My friend Lena, a translator, claims that English is a cold language. Her husband died almost three years ago. After some time, she started writing her first poems in English. Short, unrhymed, formless.
“Have you ever written anything about him in Polish?” I ask her one day.
We’re in the park, sitting on one of the benches in the shade of a big maple tree.
“Yes, I have,” she replies. “But I could never share these poems with anybody.”
“Whenever I try to write about my grief in Polish, I have the impression that I’m overly dramatic, that I exaggerate my pain,” she says. “In English death becomes more theoretical than real. Do you know what I mean?”
Nearby a woman is pushing a child on a swing. A little girl with blonde pigtails. I think about all those times I tried to write or speak about my daughter in my mother tongue. My pen would fall out of my shaking hand. Or I would open my mouth and wasn’t able to utter a single word. Embarrassed, I quickly changed the subject. Perhaps in English, my daughter’s death would seem more remote, less final.
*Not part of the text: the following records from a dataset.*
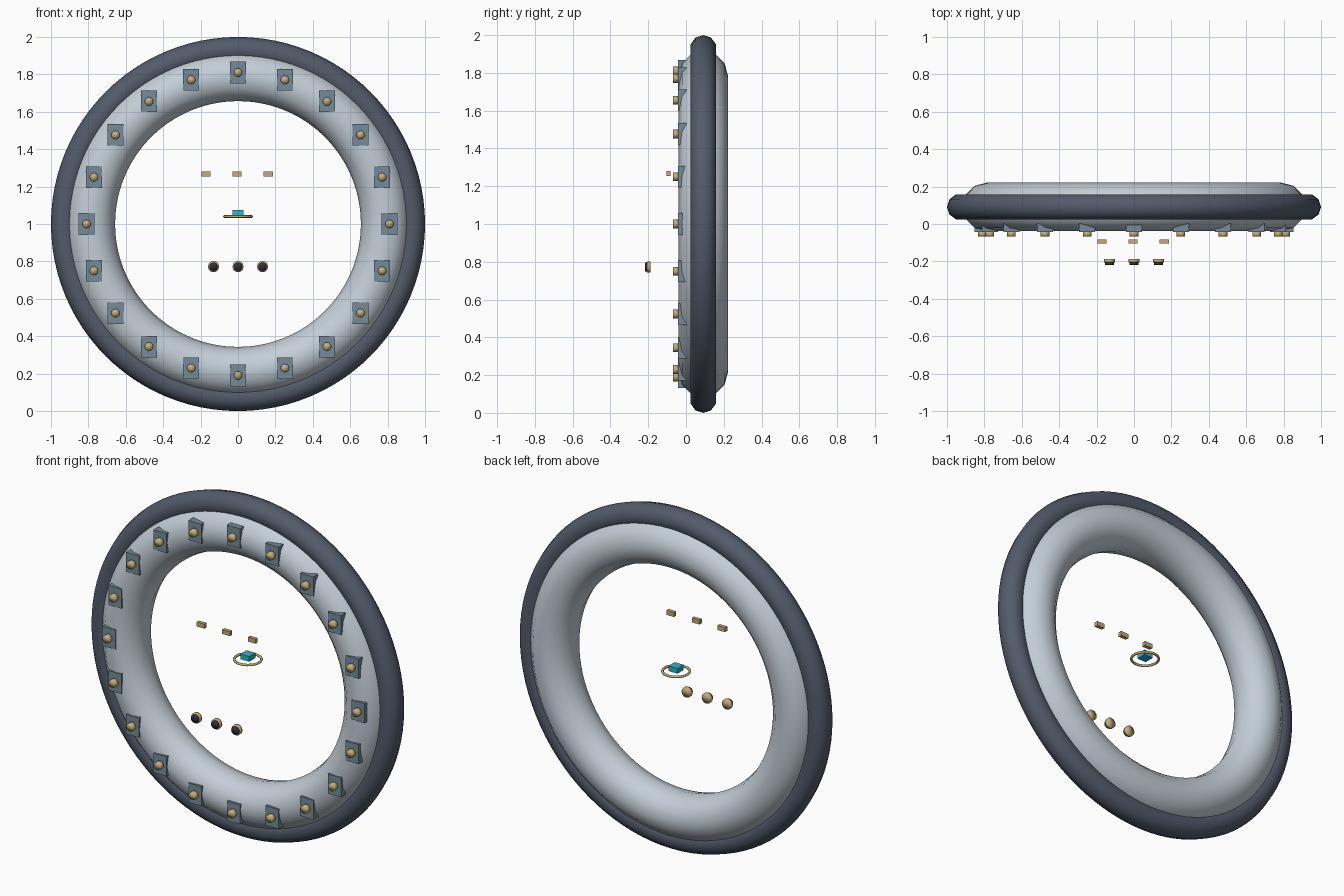
import bpy, math
from math import pi, cos, sin

if "Cube" in bpy.data.objects:
    bpy.data.objects.remove(bpy.data.objects["Cube"])


def material(name, r, g, b):
    m = bpy.data.materials.new(name)
    m.use_nodes = True
    m.diffuse_color = (r, g, b, 1)
    m.node_tree.nodes["Principled BSDF"].inputs["Base Color"].default_value = (r, g, b, 1)
    return m


PALE = material("pale_metal", 0.55, 0.62, 0.68)
DARK = material("dark_slate", 0.085, 0.105, 0.145)
STEEL = material("blue_steel", 0.18, 0.26, 0.32)
GOLD = material("brass", 0.55, 0.42, 0.19)
CYAN = material("cyan_glow", 0.03, 0.46, 0.58)
LENS = material("dark_lens", 0.03, 0.03, 0.05)

CENTRE_Y = 0.0915
FACING = (pi / 2, 0, 0)      # turns the z axis to point along y


def finish(name, mat, smooth=False):
    ob = bpy.context.object
    ob.name = name
    ob.data.materials.append(mat)
    if smooth:
        bpy.ops.object.shade_smooth()
    return ob


def torus(name, mat, loc, major, minor, segs, sides, rot=(0, 0, 0)):
    bpy.ops.mesh.primitive_torus_add(location=loc, rotation=rot, major_radius=major,
                                     minor_radius=minor, major_segments=segs,
                                     minor_segments=sides)
    return finish(name, mat, True)


def box(name, mat, loc, size):
    bpy.ops.mesh.primitive_cube_add(size=1, location=loc)
    bpy.context.object.scale = size
    bpy.ops.object.transform_apply(location=False, rotation=False, scale=True)
    return finish(name, mat)


def disc(name, mat, loc, radius, depth):
    bpy.ops.mesh.primitive_cylinder_add(vertices=12, radius=radius, depth=depth,
                                        location=loc, rotation=FACING)
    return finish(name, mat, True)


# Main ring and its dark outer rim
torus("main_ring", PALE, (0, CENTRE_Y, 1), 0.787, 0.13, 96, 12, FACING)
torus("outer_rim", DARK, (0, CENTRE_Y, 1), 0.93, 0.07, 96, 10, FACING)

# Upright blocks around the ring, each with a brass stud
COUNT = 20
for i in range(COUNT):
    a = 2 * pi * i / COUNT
    x, z = 0.81 * cos(a), 1 + 0.81 * sin(a)
    box(f"ring_block_{i + 1}", STEEL, (x, -0.02, z), (0.085, 0.044, 0.115))
    disc(f"block_stud_{i + 1}", GOLD, (x, -0.053, z), 0.023, 0.03)

# Row of small brass bars
for i in (-1, 0, 1):
    box(f"brass_bar_{i + 2}", GOLD, (-0.005 + 0.166 * i, -0.093, 1.268), (0.05, 0.021, 0.026))

# Row of brass dials with dark lenses
for i in (-1, 0, 1):
    disc(f"dial_{i + 2}", GOLD, (0.131 * i, -0.197, 0.772), 0.03, 0.018)
    disc(f"dial_lens_{i + 2}", LENS, (0.131 * i, -0.211, 0.772), 0.023, 0.014)

# Floating core: flat brass ring with a cyan block
torus("core_ring", GOLD, (0, CENTRE_Y, 1.04), 0.073, 0.007, 32, 8)
box("core_block", CYAN, (0, CENTRE_Y, 1.059), (0.058, 0.058, 0.03))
Lena says that sometimes the simplest words are the trickiest to translate. Their apparent accessibility is deceptive as you can easily get lost in the multiplicity of their meanings. Lena also says that when she translates a novel or a short story, her attention is focused on all the small details. She is interested in language, in its limitless possibilities.
Izabela Ilowska holds a PhD in English Literature and Creative Writing from the University of Glasgow. Her work has appeared in New Writing Scotland, Gutter Magazine, and Flash: The International Short-Short Story Magazine.